» **INSTRUCTIONS FOR THE TASK**: Produce word for word the lines of the data below running from the one that has "t = s / steps" to the one that has "quarter_l = [(left", inclusive, and no others.

(Stored data)
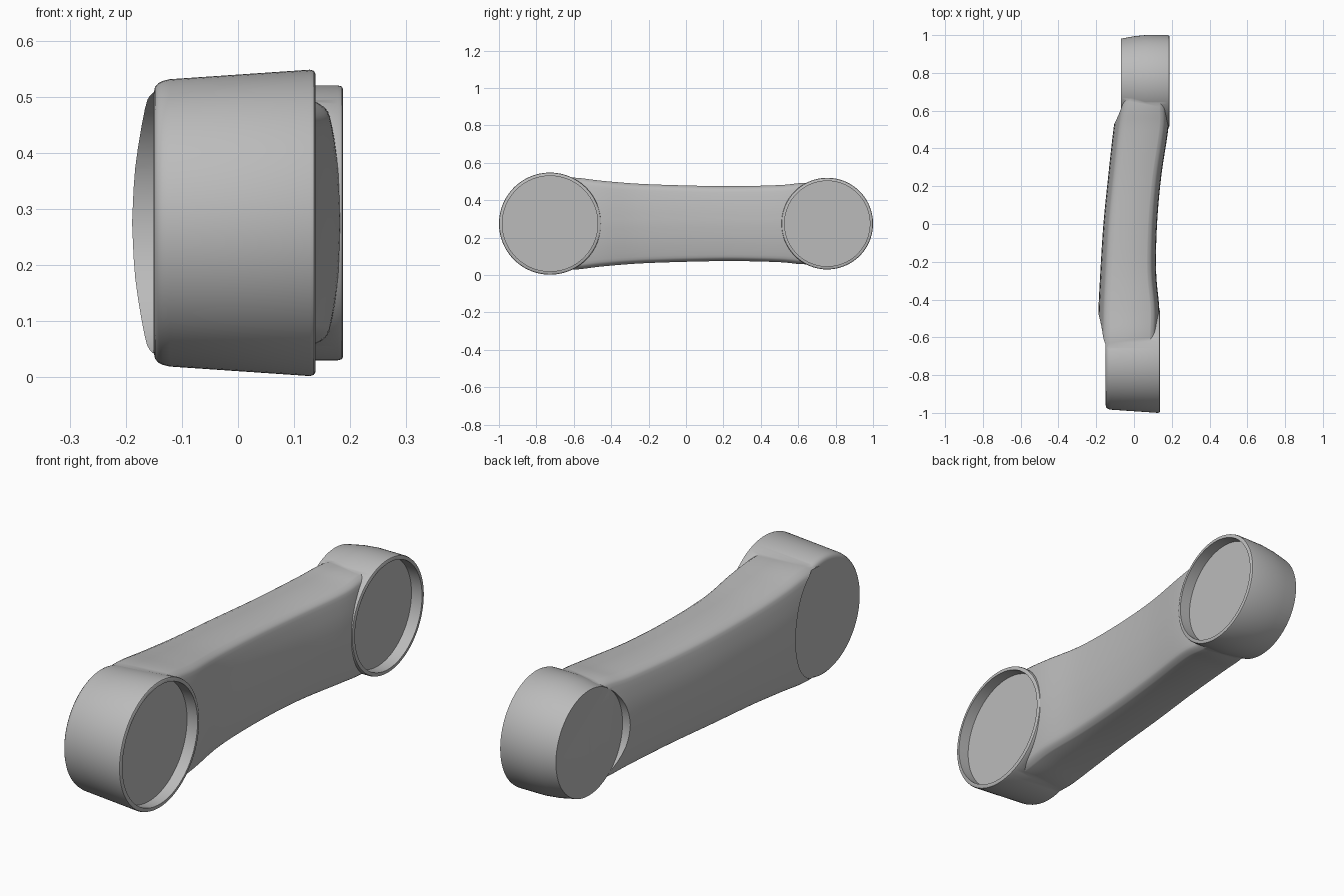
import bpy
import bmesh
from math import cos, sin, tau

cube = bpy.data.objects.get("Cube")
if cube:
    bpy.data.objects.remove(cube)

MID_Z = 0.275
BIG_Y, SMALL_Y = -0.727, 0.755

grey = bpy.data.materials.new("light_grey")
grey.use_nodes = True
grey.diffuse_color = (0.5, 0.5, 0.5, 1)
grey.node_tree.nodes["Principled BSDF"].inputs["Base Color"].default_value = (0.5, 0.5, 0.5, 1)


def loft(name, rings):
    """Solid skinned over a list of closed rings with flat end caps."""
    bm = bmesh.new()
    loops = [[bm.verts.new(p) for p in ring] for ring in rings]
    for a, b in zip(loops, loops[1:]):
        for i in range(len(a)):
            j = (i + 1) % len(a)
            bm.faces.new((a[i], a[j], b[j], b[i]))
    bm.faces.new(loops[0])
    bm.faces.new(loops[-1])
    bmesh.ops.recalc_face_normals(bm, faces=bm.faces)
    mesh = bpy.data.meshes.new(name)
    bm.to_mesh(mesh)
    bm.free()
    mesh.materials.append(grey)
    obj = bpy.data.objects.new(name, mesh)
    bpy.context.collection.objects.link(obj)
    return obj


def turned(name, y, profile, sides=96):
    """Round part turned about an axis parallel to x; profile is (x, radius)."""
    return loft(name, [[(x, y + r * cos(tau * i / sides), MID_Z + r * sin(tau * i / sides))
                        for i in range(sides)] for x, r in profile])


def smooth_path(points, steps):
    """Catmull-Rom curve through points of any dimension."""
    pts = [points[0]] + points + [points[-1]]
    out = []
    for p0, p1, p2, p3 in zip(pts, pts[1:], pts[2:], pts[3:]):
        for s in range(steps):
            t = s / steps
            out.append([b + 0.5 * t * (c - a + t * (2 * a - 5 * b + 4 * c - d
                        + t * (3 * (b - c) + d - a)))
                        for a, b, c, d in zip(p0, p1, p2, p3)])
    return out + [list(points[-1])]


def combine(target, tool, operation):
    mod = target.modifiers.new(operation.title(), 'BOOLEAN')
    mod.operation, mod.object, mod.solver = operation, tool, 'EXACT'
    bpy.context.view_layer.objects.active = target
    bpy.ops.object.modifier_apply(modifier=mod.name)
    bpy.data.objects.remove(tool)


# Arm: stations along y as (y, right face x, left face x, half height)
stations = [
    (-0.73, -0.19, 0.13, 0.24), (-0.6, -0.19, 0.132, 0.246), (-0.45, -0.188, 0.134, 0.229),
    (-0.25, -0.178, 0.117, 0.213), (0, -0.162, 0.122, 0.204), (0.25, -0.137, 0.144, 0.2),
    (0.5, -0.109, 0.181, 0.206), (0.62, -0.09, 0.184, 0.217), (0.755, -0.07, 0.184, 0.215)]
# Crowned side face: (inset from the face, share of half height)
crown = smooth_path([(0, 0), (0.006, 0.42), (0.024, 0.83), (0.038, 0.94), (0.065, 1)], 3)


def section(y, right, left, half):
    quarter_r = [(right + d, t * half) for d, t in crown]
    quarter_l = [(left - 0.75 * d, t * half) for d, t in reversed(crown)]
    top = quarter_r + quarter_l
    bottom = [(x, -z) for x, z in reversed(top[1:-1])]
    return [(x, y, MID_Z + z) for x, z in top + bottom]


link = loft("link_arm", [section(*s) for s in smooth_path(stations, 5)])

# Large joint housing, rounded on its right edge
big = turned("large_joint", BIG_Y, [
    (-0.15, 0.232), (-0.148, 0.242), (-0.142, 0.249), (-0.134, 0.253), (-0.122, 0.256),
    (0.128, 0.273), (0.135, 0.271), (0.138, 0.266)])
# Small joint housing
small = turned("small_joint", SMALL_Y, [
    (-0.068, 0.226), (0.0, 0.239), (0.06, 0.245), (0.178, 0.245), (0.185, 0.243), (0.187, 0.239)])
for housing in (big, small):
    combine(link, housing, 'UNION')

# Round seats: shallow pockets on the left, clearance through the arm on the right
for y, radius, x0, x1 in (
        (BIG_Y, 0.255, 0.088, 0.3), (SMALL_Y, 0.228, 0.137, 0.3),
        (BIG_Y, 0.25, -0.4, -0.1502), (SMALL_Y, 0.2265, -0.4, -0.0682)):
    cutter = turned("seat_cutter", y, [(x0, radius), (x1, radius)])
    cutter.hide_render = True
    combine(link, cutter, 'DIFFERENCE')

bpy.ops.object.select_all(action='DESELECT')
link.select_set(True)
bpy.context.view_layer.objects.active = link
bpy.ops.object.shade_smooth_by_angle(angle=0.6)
...
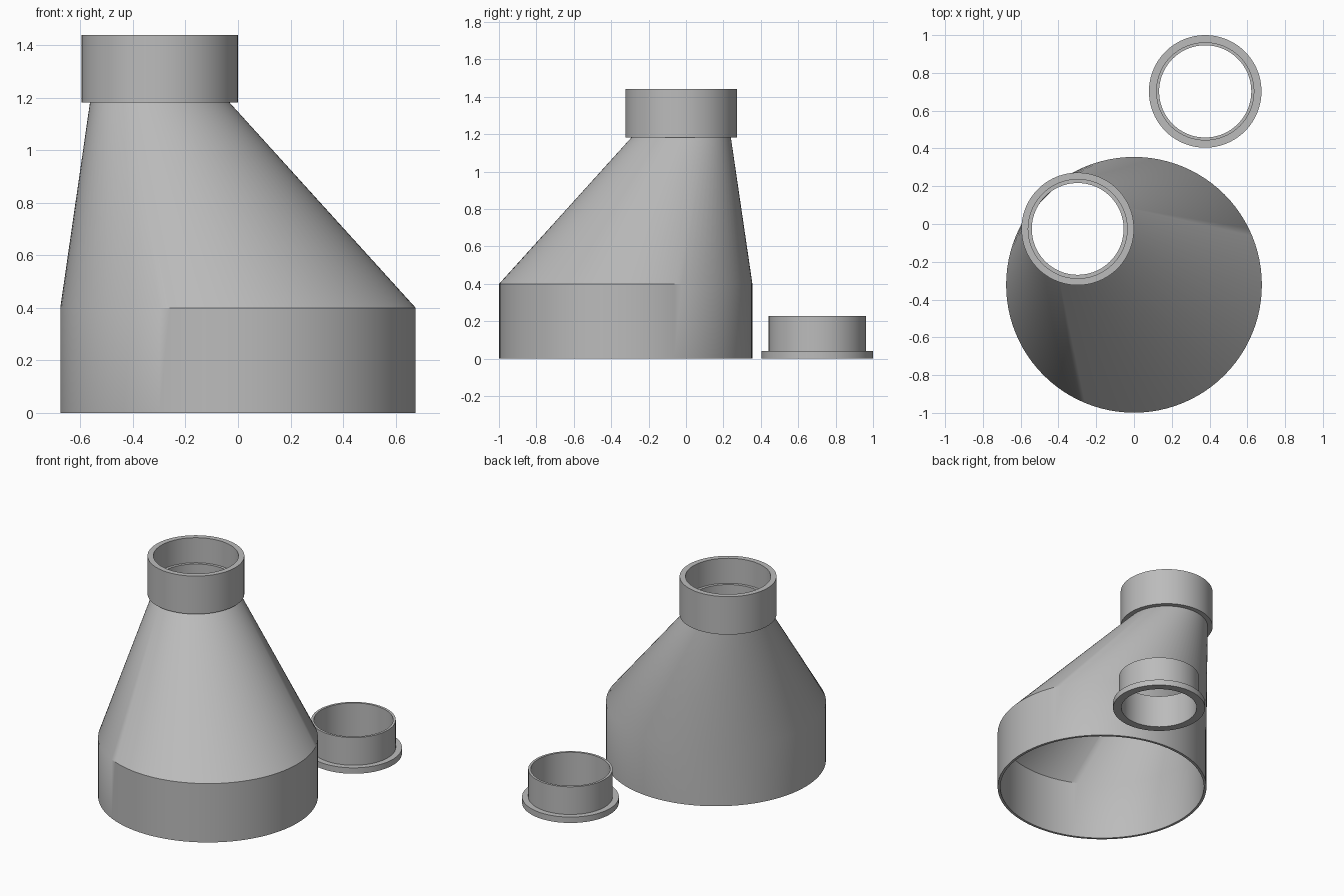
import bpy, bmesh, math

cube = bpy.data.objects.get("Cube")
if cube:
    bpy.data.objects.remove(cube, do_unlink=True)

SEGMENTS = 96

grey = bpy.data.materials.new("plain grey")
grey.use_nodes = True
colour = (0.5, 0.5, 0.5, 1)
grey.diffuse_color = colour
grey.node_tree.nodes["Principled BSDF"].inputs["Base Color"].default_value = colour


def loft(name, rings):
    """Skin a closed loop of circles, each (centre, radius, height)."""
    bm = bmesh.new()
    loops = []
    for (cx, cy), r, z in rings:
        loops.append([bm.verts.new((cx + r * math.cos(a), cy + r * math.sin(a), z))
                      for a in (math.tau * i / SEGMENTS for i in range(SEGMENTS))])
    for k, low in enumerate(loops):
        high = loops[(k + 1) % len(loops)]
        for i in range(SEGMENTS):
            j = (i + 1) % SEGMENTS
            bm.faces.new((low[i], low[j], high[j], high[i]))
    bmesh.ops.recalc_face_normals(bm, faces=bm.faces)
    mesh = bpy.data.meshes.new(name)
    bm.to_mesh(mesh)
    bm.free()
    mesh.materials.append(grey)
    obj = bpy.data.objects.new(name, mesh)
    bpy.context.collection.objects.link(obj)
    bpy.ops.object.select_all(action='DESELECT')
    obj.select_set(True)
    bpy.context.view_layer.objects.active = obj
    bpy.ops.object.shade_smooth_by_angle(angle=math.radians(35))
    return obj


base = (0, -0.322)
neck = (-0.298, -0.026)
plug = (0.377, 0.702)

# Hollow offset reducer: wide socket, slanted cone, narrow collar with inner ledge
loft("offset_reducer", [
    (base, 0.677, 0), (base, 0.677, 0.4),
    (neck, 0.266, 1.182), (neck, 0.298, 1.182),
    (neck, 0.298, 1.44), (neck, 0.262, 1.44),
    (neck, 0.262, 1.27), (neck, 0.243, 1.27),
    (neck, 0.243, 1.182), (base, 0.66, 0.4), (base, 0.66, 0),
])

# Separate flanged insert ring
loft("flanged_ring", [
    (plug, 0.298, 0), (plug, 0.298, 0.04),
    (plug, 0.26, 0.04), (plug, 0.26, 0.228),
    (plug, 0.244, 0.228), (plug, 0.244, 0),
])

» **FINAL ANSWER**:
            t = s / steps
            out.append([b + 0.5 * t * (c - a + t * (2 * a - 5 * b + 4 * c - d
                        + t * (3 * (b - c) + d - a)))
                        for a, b, c, d in zip(p0, p1, p2, p3)])
    return out + [list(points[-1])]


def combine(target, tool, operation):
    mod = target.modifiers.new(operation.title(), 'BOOLEAN')
    mod.operation, mod.object, mod.solver = operation, tool, 'EXACT'
    bpy.context.view_layer.objects.active = target
    bpy.ops.object.modifier_apply(modifier=mod.name)
    bpy.data.objects.remove(tool)


# Arm: stations along y as (y, right face x, left face x, half height)
stations = [
    (-0.73, -0.19, 0.13, 0.24), (-0.6, -0.19, 0.132, 0.246), (-0.45, -0.188, 0.134, 0.229),
    (-0.25, -0.178, 0.117, 0.213), (0, -0.162, 0.122, 0.204), (0.25, -0.137, 0.144, 0.2),
    (0.5, -0.109, 0.181, 0.206), (0.62, -0.09, 0.184, 0.217), (0.755, -0.07, 0.184, 0.215)]
# Crowned side face: (inset from the face, share of half height)
crown = smooth_path([(0, 0), (0.006, 0.42), (0.024, 0.83), (0.038, 0.94), (0.065, 1)], 3)


def section(y, right, left, half):
    quarter_r = [(right + d, t * half) for d, t in crown]
    quarter_l = [(left - 0.75 * d, t * half) for d, t in reversed(crown)]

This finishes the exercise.